[Document images with source code]
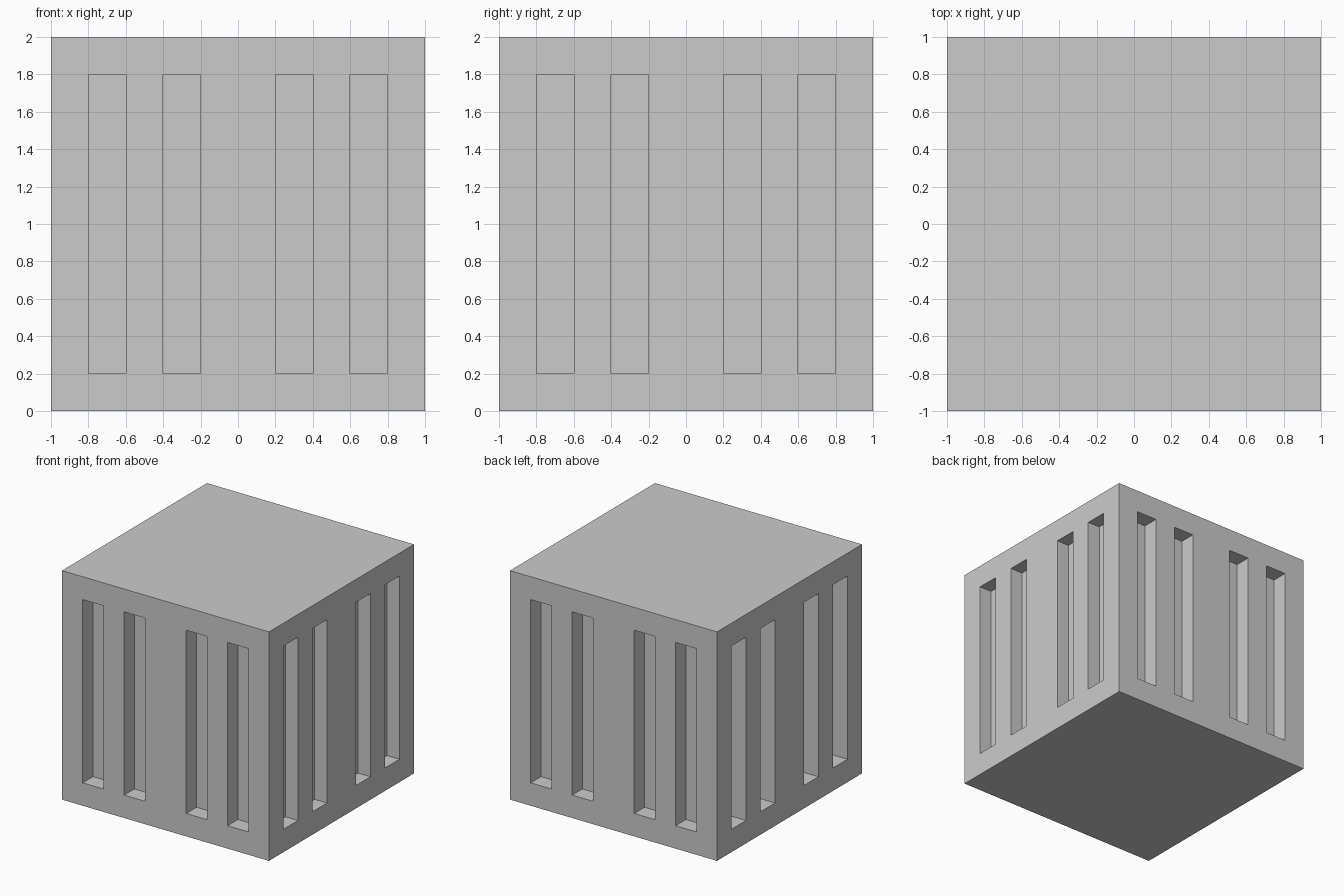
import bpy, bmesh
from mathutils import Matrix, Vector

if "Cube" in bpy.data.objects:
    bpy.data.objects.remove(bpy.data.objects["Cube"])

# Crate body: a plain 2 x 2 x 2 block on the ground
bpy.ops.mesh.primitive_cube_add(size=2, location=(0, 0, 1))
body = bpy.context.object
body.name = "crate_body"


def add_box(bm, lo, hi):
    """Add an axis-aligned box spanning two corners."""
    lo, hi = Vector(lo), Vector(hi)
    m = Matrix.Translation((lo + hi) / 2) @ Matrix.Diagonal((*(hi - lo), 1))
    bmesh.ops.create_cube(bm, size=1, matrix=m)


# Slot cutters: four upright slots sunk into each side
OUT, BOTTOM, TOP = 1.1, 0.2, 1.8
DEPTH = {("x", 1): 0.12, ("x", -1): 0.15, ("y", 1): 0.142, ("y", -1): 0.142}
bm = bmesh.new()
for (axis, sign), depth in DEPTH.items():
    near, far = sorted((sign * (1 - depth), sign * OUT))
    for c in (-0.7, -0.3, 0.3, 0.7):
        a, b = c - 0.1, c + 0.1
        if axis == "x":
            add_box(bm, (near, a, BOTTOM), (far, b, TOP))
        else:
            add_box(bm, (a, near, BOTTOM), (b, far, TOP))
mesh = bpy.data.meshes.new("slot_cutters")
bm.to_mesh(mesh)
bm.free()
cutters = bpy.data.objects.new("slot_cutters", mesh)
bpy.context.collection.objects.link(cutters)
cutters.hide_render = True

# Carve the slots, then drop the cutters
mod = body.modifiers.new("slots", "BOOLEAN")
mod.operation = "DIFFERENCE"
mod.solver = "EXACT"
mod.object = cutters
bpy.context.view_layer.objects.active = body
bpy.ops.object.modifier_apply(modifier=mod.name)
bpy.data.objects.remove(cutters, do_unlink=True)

▸ PROBLEM REQUIREMENTS: In the copy, include all records verbatim but no images.

▸ SOLUTION TO THIS EXERCISE:
import bpy, bmesh
from mathutils import Matrix, Vector

if "Cube" in bpy.data.objects:
    bpy.data.objects.remove(bpy.data.objects["Cube"])

# Crate body: a plain 2 x 2 x 2 block on the ground
bpy.ops.mesh.primitive_cube_add(size=2, location=(0, 0, 1))
body = bpy.context.object
body.name = "crate_body"


def add_box(bm, lo, hi):
    """Add an axis-aligned box spanning two corners."""
    lo, hi = Vector(lo), Vector(hi)
    m = Matrix.Translation((lo + hi) / 2) @ Matrix.Diagonal((*(hi - lo), 1))
    bmesh.ops.create_cube(bm, size=1, matrix=m)


# Slot cutters: four upright slots sunk into each side
OUT, BOTTOM, TOP = 1.1, 0.2, 1.8
DEPTH = {("x", 1): 0.12, ("x", -1): 0.15, ("y", 1): 0.142, ("y", -1): 0.142}
bm = bmesh.new()
for (axis, sign), depth in DEPTH.items():
    near, far = sorted((sign * (1 - depth), sign * OUT))
    for c in (-0.7, -0.3, 0.3, 0.7):
        a, b = c - 0.1, c + 0.1
        if axis == "x":
            add_box(bm, (near, a, BOTTOM), (far, b, TOP))
        else:
            add_box(bm, (a, near, BOTTOM), (b, far, TOP))
mesh = bpy.data.meshes.new("slot_cutters")
bm.to_mesh(mesh)
bm.free()
cutters = bpy.data.objects.new("slot_cutters", mesh)
bpy.context.collection.objects.link(cutters)
cutters.hide_render = True

# Carve the slots, then drop the cutters
mod = body.modifiers.new("slots", "BOOLEAN")
mod.operation = "DIFFERENCE"
mod.solver = "EXACT"
mod.object = cutters
bpy.context.view_layer.objects.active = body
bpy.ops.object.modifier_apply(modifier=mod.name)
bpy.data.objects.remove(cutters, do_unlink=True)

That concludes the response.